  • With the mixer running on low speed, add butter a few pieces at a time. Allow each addition to incorporate before adding the next. Once all butter is incorporated, add vanilla extract and whip until smooth, another 3-5 minutes.
  • Add blackberry reduction and whip until fully combined.
  • Frost the cooled cakes with buttercream. Top with fresh blackberries, if desired.
    Enjoy!

Notes

Note on cake flour and coconut oil: These ingredients help lend the cake it's super soft and fluffy texture. I don't suggest substitutions for these!
Note on buttermilk: If you don't have buttermilk, you can make a quick substitution with milk (2% milkfat or greater) and vinegar or lemon juice. For this recipe, pour 2 tablespoons lemon juice or vinegar into a liquid measure, then add enough milk to come up to the 2 cup line. Let sit for 5 minutes, then it's ready for use!
Note on vanilla bean paste: You know me, it's in everything! Delicious and more economical than whole vanilla beans, this ingredient is my go-to for an extra punch of flavor. You can find it online [here]. If you prefer to substitute, you can use an equal measure of vanilla extract.
Note on cake pans: This recipe is for an 8" triple-layer cake. If you don't have three pans, the batter will still be good at room temperature for about three hours if you need to bake them individually. See note on using a kitchen scale--it's much easier to divide the batter equally when you have one!
Also...I've made this recipe in both 8" pans and 6" pans. If you prefer to make an 6" triple-layer cake, make half the cake recipe as written here. Bake time will be about 30 minutes. You'll need about 2/3 this buttercream recipe for a 6" cake. If you're looking to get some 6" pans for yourself, these are the ones that I use [here]. 
Note on kitchen scale: To ensure I have the same amount of batter in each pan, I use my kitchen scale (link [here]) and weigh the pans. It's hard to eyeball the amount when you're using three pans, especially if you don't have three and you're baking the cake layers individually.
Note on cake strips: I use cake strips on my pans when making a layer cake, since they help the cake bake up flatter (see: easier assembly). If you’re in the market for them, you can find them [here].
This post contains affiliate links.
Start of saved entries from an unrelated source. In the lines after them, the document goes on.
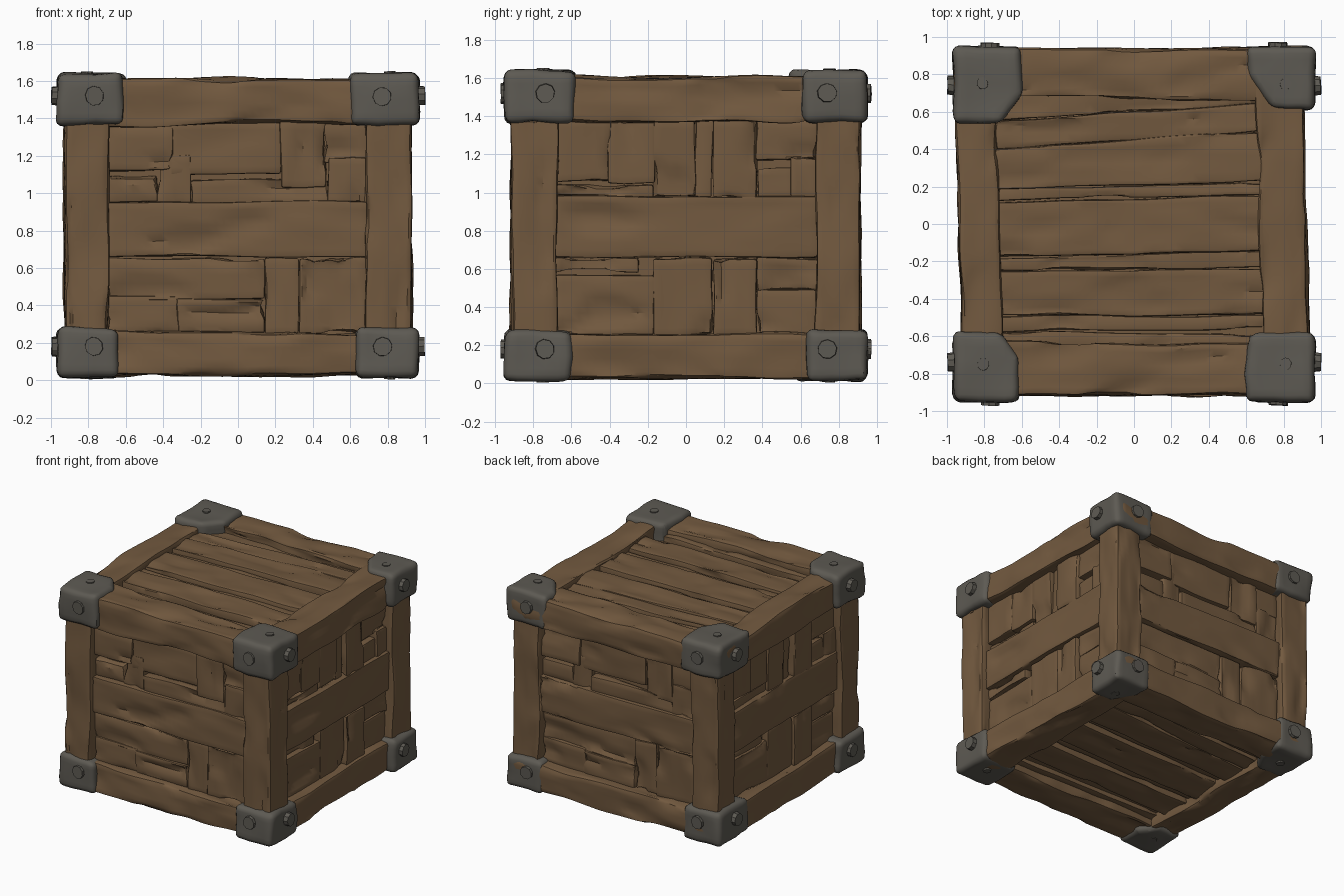
import bpy, bmesh, math, random
from mathutils import Vector, Matrix, noise

if "Cube" in bpy.data.objects:
    bpy.data.objects.remove(bpy.data.objects["Cube"])

random.seed(4)


def material(name, rgb):
    m = bpy.data.materials.new(name)
    m.diffuse_color = (*rgb, 1)
    m.use_nodes = True
    m.node_tree.nodes["Principled BSDF"].inputs["Base Color"].default_value = m.diffuse_color
    return m


WOOD = material("brown wood", (0.170, 0.101, 0.050))
IRON = material("grey iron", (0.110, 0.102, 0.086))


def finish(bm, name, mat, angle=35):
    bmesh.ops.recalc_face_normals(bm, faces=bm.faces)
    me = bpy.data.meshes.new(name)
    bm.to_mesh(me)
    bm.free()
    me.materials.append(mat)
    ob = bpy.data.objects.new(name, me)
    bpy.context.collection.objects.link(ob)
    bpy.context.view_layer.objects.active = ob
    bpy.ops.object.select_all(action='DESELECT')
    ob.select_set(True)
    bpy.ops.object.shade_smooth_by_angle(angle=math.radians(angle))
    return ob


def slice_up(bm, step):
    """Cut a mesh into a grid so it can be roughened."""
    for ax in range(3):
        cs = [v.co[ax] for v in bm.verts]
        lo, hi = min(cs), max(cs)
        n = max(1, round((hi - lo) / step))
        no = Vector((0, 0, 0))
        no[ax] = 1
        for i in range(1, n):
            bmesh.ops.bisect_plane(bm, geom=bm.verts[:] + bm.edges[:] + bm.faces[:],
                                   plane_co=no * (lo + (hi - lo) * i / n), plane_no=no)


def roughen(bm, amp, grain=None, chip=0):
    """Wave the surface with noise stretched along the grain, and gouge chips into it."""
    off = Vector([random.uniform(-50, 50) for _ in range(3)])
    bm.normal_update()
    for v in bm.verts:
        q1, q2, q3 = v.co * 5, v.co * 13, v.co * 9
        if grain is not None:
            q1[grain] *= 0.4
            q2[grain] *= 0.3
            q3[grain] *= 0.28
        d = noise.noise_vector(q1 + off) * amp + noise.noise_vector(q2 + off) * amp * 0.45
        gouge = min(1, max(0, noise.noise(q3 - off) - 0.22) * 5)
        v.co += d - v.normal * gouge * chip


def beam(name, lo, hi, amp=0.018, turn=0, skew=None, bevel=0.022, chip=0.014, shear=0):
    """Hand-hewn timber filling the box lo..hi, turned in quarter turns about z."""
    lo, hi = Vector(lo), Vector(hi)
    size = hi - lo
    bm = bmesh.new()
    bmesh.ops.create_cube(bm, size=1)
    for v in bm.verts:
        v.co = Vector([lo[i] + size[i] * (v.co[i] + 0.5) for i in range(3)])
        if skew:
            v.co.y += skew[v.co.y > (lo.y + hi.y) / 2] * (v.co.x > 0)
        v.co.x -= shear * v.co.y
    bmesh.ops.bevel(bm, geom=bm.edges[:], offset=min(bevel, min(size) * 0.3),
                    segments=2, profile=0.6, affect='EDGES')
    slice_up(bm, 0.042)
    roughen(bm, amp, max(range(3), key=lambda i: size[i]), chip)
    bmesh.ops.transform(bm, matrix=Matrix.Rotation(turn * math.pi / 2, 4, 'Z'), verts=bm.verts)
    return finish(bm, name, WOOD)


# Inner core closing the gaps between boards
beam("inner_core", (-0.80, -0.80, 0.13), (0.80, 0.80, 1.505), amp=0.004, chip=0)

# Corner posts
for sx in (-1, 1):
    for sy in (-1, 1):
        xs, ys = sorted((sx * 0.69, sx * 0.925)), sorted((sy * 0.68, sy * 0.915))
        beam("corner_post", (xs[0], ys[0], 0.1), (xs[1], ys[1], 1.55))

# Top and bottom frame rails
for tag, z0, z1 in (("bottom", 0.03, 0.26), ("top", 1.37, 1.605)):
    beam(tag + "_front_rail", (-0.92, -0.915, z0), (0.92, -0.63, z1), 0.022)
    beam(tag + "_back_rail", (-0.92, 0.67, z0), (0.92, 0.935, z1), 0.022)
    beam(tag + "_left_rail", (-0.935, -0.88, z0), (-0.72, 0.88, z1), 0.02, shear=0.025)
    beam(tag + "_right_rail", (0.67, -0.88, z0), (0.92, 0.88, z1), 0.02, shear=0.025)

# Side boards: left, right, bottom, top, distance out from the centre
FRONT = ((-.70, .69, .66, .955, .885),
         (-.70, -.35, 1.12, 1.38, .865), (-.70, -.43, .95, 1.09, .85), (-.43, -.25, .94, 1.2, .855),
         (-.36, .23, 1.10, 1.38, .85), (-.25, .48, .94, 1.07, .86), (.23, .48, 1.03, 1.38, .86),
         (.48, .69, .94, 1.19, .865), (.46, .69, 1.17, 1.38, .85),
         (-.70, .14, .43, .655, .855), (-.70, -.3, .25, .45, .85), (-.32, .14, .25, .44, .86),
         (.14, .33, .25, .655, .855), (.33, .69, .25, .655, .865))
SIDE = ((-.69, .69, .66, .98, .885),
        (-.69, -.4, 1.06, 1.38, .865), (-.41, -.17, 1.05, 1.38, .855), (-.69, -.17, .97, 1.04, .845),
        (-.17, .05, .97, 1.38, .86), (.05, .14, .97, 1.38, .84), (.14, .37, .97, 1.38, .88),
        (.37, .69, 1.17, 1.38, .855), (.37, .56, .97, 1.13, .85), (.54, .69, .97, 1.18, .865),
        (-.69, -.17, .25, .57, .855), (-.69, -.25, .58, .655, .86), (-.17, .14, .25, .655, .86),
        (.14, .37, .25, .655, .88), (.37, .69, .48, .655, .86), (.37, .69, .25, .49, .85))
for turn, tag in enumerate(("front", "right", "back", "left")):
    for i, (a, b, c, d, out) in enumerate(SIDE if turn % 2 else FRONT):
        beam(tag + ("_middle_plank" if i == 0 else "_board"), (a, -out, c), (b, -0.74, d),
             0.012, turn, bevel=0.014, chip=0.02)

# Lid and floor boards running along x: front edge, back edge, height, change of edges at right
LID = ((-.66, -.57, 1.56, 0, -.02), (-.57, -.49, 1.525, 0, 0), (-.49, -.25, 1.58, .01, .01),
       (-.245, -.18, 1.55, .01, .04), (-.18, .115, 1.58, .04, .04), (.12, .185, 1.55, .04, .04),
       (.19, .40, 1.58, .04, .10), (.40, .55, 1.575, .10, .10), (.555, .72, 1.55, .09, .02))
for a, b, z, s0, s1 in LID:
    beam("lid_board", (-.74, a, 1.44), (.70, b, z), 0.012, skew=(s0, s1), bevel=0.014)
    beam("floor_board", (-.74, a, 1.655 - z), (.70, b, 0.2), 0.012, skew=(s0, s1), bevel=0.014)


# Iron corner caps, a block with its inner corner cut off
def corner_cap(name, sx, sy, z0, z1, ix, iy, cut):
    ox, oy = 0.965, 0.95
    pts = [(ox, oy), (ix, oy), (ix, iy + cut), (ix + cut * 0.7, iy), (ox, iy)]
    bm = bmesh.new()
    f = bm.faces.new([bm.verts.new((sx * x, sy * y, z0)) for x, y in pts])
    up = bmesh.ops.extrude_face_region(bm, geom=[f])["geom"]
    for v in up:
        if isinstance(v, bmesh.types.BMVert):
            v.co.z = z1
    bmesh.ops.bevel(bm, geom=bm.edges[:], offset=0.036, segments=3, profile=0.5, affect='EDGES')
    slice_up(bm, 0.07)
    roughen(bm, 0.013)
    finish(bm, name, IRON)


# Bolt head: a short rough stud pointing along a direction
def bolt(pos, direction, r=0.054, h=0.07):
    bm = bmesh.new()
    bmesh.ops.create_cone(bm, cap_ends=True, segments=9, radius1=r, radius2=r * 0.92, depth=h)
    rot = Vector(direction).to_track_quat('Z', 'Y').to_matrix().to_4x4()
    spin = Matrix.Rotation(random.uniform(0, 1), 4, 'Z')
    bmesh.ops.transform(bm, matrix=Matrix.Translation(pos) @ rot @ spin, verts=bm.verts)
    roughen(bm, 0.008)
    finish(bm, "bolt", IRON, 30)


INNER = {(-1, 1): (.60, .545, .15), (1, 1): (.61, .61, .18),
         (-1, -1): (.615, .58, .13), (1, -1): (.60, .58, .04)}
for (sx, sy), (ix, iy, cut) in INNER.items():
    corner_cap("top_corner_cap", sx, sy, 1.365, 1.64, ix, iy, cut)
    corner_cap("bottom_corner_cap", sx, sy, 0.015, 0.28, ix + .03, iy + .02, cut)
    for z in (0.18, 1.52):
        bolt((sx * 0.77, sy * 0.935, z), (0, sy, 0))
        bolt((sx * 0.962, sy * 0.74, z), (sx, 0, 0))
    bolt((sx * 0.81, sy * 0.75, 1.613), (0, 0, 1), 0.035)
    bolt((sx * 0.81, sy * 0.75, 0.042), (0, 0, -1), 0.035)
Leave a Reply

Your email address will not be published.

Recipe Rating




This site uses Akismet to reduce spam. Learn how your comment data is processed.